Fleet Foxes’ fourth studio album is an hour-long session of sunny indie-folk and bright melancholy that feels like a much needed warm embrace.
“Shore” is a departure from the rest of the Fleet Foxes catalogue both lyrically and instrumentally. It appears that Robin Pecknold, the mastermind behind all Fleet Foxes’ records and EPs, has set aside his more solemn themes in favor of sheer beauty and warmth.
This record is a consistent ray of hopefulness in the room. Every song is incredibly feel-good in nature without being too sappy or overbearing. It is as if The Beatles’ “Here Comes the Sun” decided to write an entire album.
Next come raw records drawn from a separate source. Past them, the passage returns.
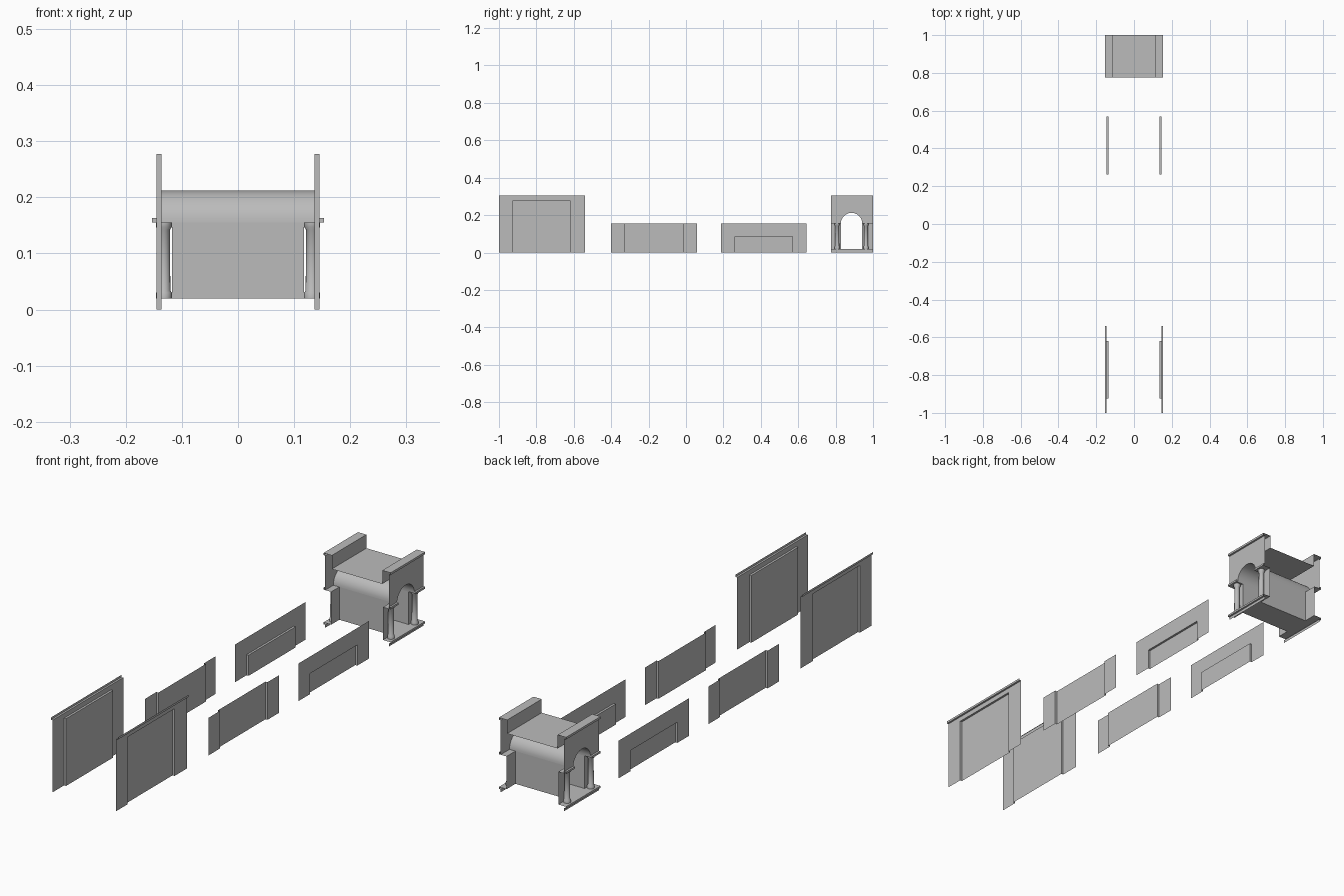
import bpy, bmesh, math

cube = bpy.data.objects.get("Cube")
if cube:
    bpy.data.objects.remove(cube)

mat = bpy.data.materials.new("stone_grey")
mat.use_nodes = True
GREY = (0.5, 0.5, 0.5, 1)
mat.diffuse_color = GREY
mat.node_tree.nodes["Principled BSDF"].inputs["Base Color"].default_value = GREY

# Shared depths of the layered facade
RECESS, FACE, LIP, PIER = 0.136, 0.145, 0.153, 0.118
PANEL_TOP, BAND, TOP = 0.277, 0.297, 0.306


def polys(name, faces, smooth=False):
    """One object made from a list of polygons, welded together."""
    bm = bmesh.new()
    for f in faces:
        bm.faces.new([bm.verts.new(p) for p in f])
    bmesh.ops.remove_doubles(bm, verts=bm.verts, dist=1e-5)
    me = bpy.data.meshes.new(name)
    bm.to_mesh(me)
    bm.free()
    me.materials.append(mat)
    ob = bpy.data.objects.new(name, me)
    bpy.context.collection.objects.link(ob)
    if smooth:
        me.shade_smooth()
    return ob


def along_y(profile, y0, y1):
    """Sweep an open x-z profile along y."""
    return [[(a[0], y0, a[1]), (a[0], y1, a[1]), (b[0], y1, b[1]), (b[0], y0, b[1])]
            for a, b in zip(profile, profile[1:])]


def along_z(plan, z0, z1):
    """Sweep an open x-y plan upwards."""
    return [[(a[0], a[1], z0), (b[0], b[1], z0), (b[0], b[1], z1), (a[0], a[1], z1)]
            for a, b in zip(plan, plan[1:])]


def both_sides(name, faces):
    """Build the sheet on the left (+x) and its mirror on the right."""
    polys(name + "_left", faces)
    polys(name + "_right", [[(-x, y, z) for x, y, z in reversed(f)] for f in faces])


def recessed_plan(y0, y1, y2, y3):
    return [(FACE, y0), (FACE, y1), (RECESS, y1), (RECESS, y2), (FACE, y2), (FACE, y3)]


# Tall front walls with pilasters and a cornice
tall = along_z(recessed_plan(-1, -0.925, -0.62, -0.54), 0, PANEL_TOP)
tall += along_y([(RECESS, PANEL_TOP), (FACE, PANEL_TOP)], -0.925, -0.62)
tall += along_y([(FACE, PANEL_TOP), (FACE, BAND), (LIP, BAND), (LIP, TOP)], -1, -0.54)
both_sides("tall_wall", tall)

# Low walls with pilasters
LOW = 0.155
both_sides("low_wall", along_z(recessed_plan(-0.4, -0.325, -0.015, 0.06), 0, LOW))

# Low walls with a sunken niche
NICHE = 0.085
niche = along_z(recessed_plan(0.188, 0.263, 0.57, 0.645), 0, NICHE)
niche += along_y([(RECESS, NICHE), (FACE, NICHE)], 0.263, 0.57)
niche += [[(FACE, 0.188, NICHE), (FACE, 0.263, NICHE), (FACE, 0.57, NICHE),
           (FACE, 0.645, NICHE), (FACE, 0.645, LOW), (FACE, 0.188, LOW)]]
both_sides("niche_wall", niche)

# Gatehouse dimensions
Y0, Y1 = 0.775, 1.0
ARCH_Y, R, SPRING, FLOOR, LEDGE, DECK = 0.885, 0.057, 0.155, 0.02, 0.163, 0.25
A0, A1 = ARCH_Y - R, ARCH_Y + R
SEG = 24
arch = [(ARCH_Y - R * math.cos(math.pi * i / SEG), SPRING + R * math.sin(math.pi * i / SEG))
        for i in range(SEG + 1)]

# Arched upper walls, split at the crown into two clean outlines
half = SEG // 2
left_half = [(Y0, BAND), (Y0, SPRING)] + arch[:half + 1] + [(ARCH_Y, BAND)]
right_half = [(ARCH_Y, BAND)] + arch[half:] + [(Y1, SPRING), (Y1, BAND)]
both_sides("arch_wall", [[(FACE, y, z) for y, z in h] for h in (left_half, right_half)])

# Vault and inner walls of the passage
polys("vault", [[(-FACE, a[0], a[1]), (FACE, a[0], a[1]), (FACE, b[0], b[1]), (-FACE, b[0], b[1])]
                for a, b in zip(arch, arch[1:])], smooth=True)
for name, y in (("front", A0), ("back", A1)):
    polys("passage_wall_" + name, along_z([(-PIER, y), (PIER, y)], FLOOR, SPRING))
polys("passage_floor", along_y([(-PIER, FLOOR), (PIER, FLOOR)], A0, A1))

# Piers behind the columns, and the ledges above them
for name, y0, y1 in (("front", Y0, A0), ("back", A1, Y1)):
    both_sides("pier_" + name, along_y([(PIER, FLOOR), (PIER, SPRING)], y0, y1))
    ledge = along_y([(PIER, SPRING), (LIP, SPRING), (LIP, LEDGE), (FACE, LEDGE)], y0, y1)
    end = A0 if name == "front" else A1
    ledge += along_z([(FACE, end), (LIP, end)], SPRING, LEDGE)
    both_sides("ledge_" + name, ledge)

# Stepped plinth under the columns
both_sides("plinth", along_y([(FACE, 0), (FACE, 0.012), (LIP, 0.012), (LIP, FLOOR),
                              (PIER, FLOOR)], Y0, Y1))

# Parapet caps and roof deck
CAP = 0.115
both_sides("parapet", along_y([(FACE, BAND), (LIP, BAND), (LIP, TOP), (CAP, TOP),
                               (CAP, DECK)], Y0, Y1))
polys("roof_deck", along_y([(CAP, DECK), (-CAP, DECK)], Y0, Y1))

# Columns turned from a profile with a foot and a capital
turning = [(0.014, FLOOR), (0.014, 0.03), (0.0115, 0.034), (0.0105, 0.142),
           (0.014, 0.147), (0.014, SPRING)]
SIDES = 16
for side, sx in (("left", 1), ("right", -1)):
    for name, cy in (("front", 0.808), ("back", 0.962)):
        ring = [(math.cos(2 * math.pi * i / SIDES), math.sin(2 * math.pi * i / SIDES))
                for i in range(SIDES + 1)]
        cx = sx * 0.132
        faces = [[(cx + r * p[0], cy + r * p[1], z) for r, z, p in
                  ((r0, z0, a), (r0, z0, b), (r1, z1, b), (r1, z1, a))]
                 for (r0, z0), (r1, z1) in zip(turning, turning[1:])
                 for a, b in zip(ring, ring[1:])]
        ob = polys(f"column_{name}_{side}", faces)
        bpy.ops.object.select_all(action="DESELECT")
        ob.select_set(True)
        bpy.context.view_layer.objects.active = ob
        bpy.ops.object.shade_smooth_by_angle(angle=math.radians(35))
Lyrically, “Shore” is uplifting, loving and caring. The theme of the album centers around the growth of people and the attitudes we must take when faced with hardships. This reflects the growth Pecknold himself has experienced in his career as he no longer broods in gray thoughts and somber themes like in his past efforts.
Pecknold has learned his lessons and looks forward to the future, even if it may not be as bright or as beautiful as his songs.
“Shore” strays from the more folk-inspired and marching band tunes of past efforts and away from the more experimental sounds of their past. Instrumentally, the record is very minimalist at times and more deliberate than before.
Most of the album is carried by the sounds of piano and soft acoustic guitar. Long-forgotten seem the days of the more bluegrass inspired efforts like “Helplessness Blues,” their second studio album.
There are occasional brass sections that accompany the powerful acoustic sound, never intruding too much, just accentuating the already established bass sound. The percussion is minimal, not carrying the rhythm, but softly adding build-ups and climaxes.
Fleet Foxes is well known for their impressive vocal work which they definitely deliver in this record. Pecknold provides his usual impressive vocal range that at times reminds me of Bob Dylan and sometimes too closely imitates Brian Wilson of Beach Boys fame.
There are also complex arrangements where multiple voices provide harmonies that take center stage, many times becoming the very instrumentation without sounding too much like a cappella.
There are also brief choruses of children, a female voice singing in Portuguese and more to add variety and a sense of exploration to the record.
The first track of the record, “Wading in Waist-High Water,” is an impressive opening to the album which properly establishes the sonic feel of the entire effort. Driven by piano and soft acoustic guitars, featuring lead vocals by Uwade Akhere, the song is emotional and personal.
Another standout is the third track of the album, “Can I Believe You.” Opening with vocal harmonies, acoustic and a rare clean tone electric guitar, the song displays Pecknold’s soothing vocals and is perhaps the most straightforward song on the record. The mixing of all the different parts really stands out, as with most of the record.
Halfway through, another memorable track, “Maestranza,” presents a nice change of pace as it is perhaps the most rapidly paced song. The instrumentation on the track is commendable, having all been recorded by Pecknold himself except for drums and percussion.
Even though Fleet Foxes stepped away from their more abstract and experimental sound and embraced their shimmering folk sound, “Shore” is undoubtedly a success.
This does not mean that there is nothing left to be desired. Sadly, at times, the record struggles to come out of the feel-good mood-album box. The album is strong as a whole, but individual songs fail to stand on their own when taken out of the record’s context.
“Shore” is a celebration of the hardships of being alive, a bright, warm light in troublesome times. Fleet Foxes prove once again that they are anything but ordinary and that there is brilliance in their craft.
Nonetheless, their sound is definitely nuanced and not very approachable by a listener without a deep musical background. Yet, the record is beautiful without a doubt.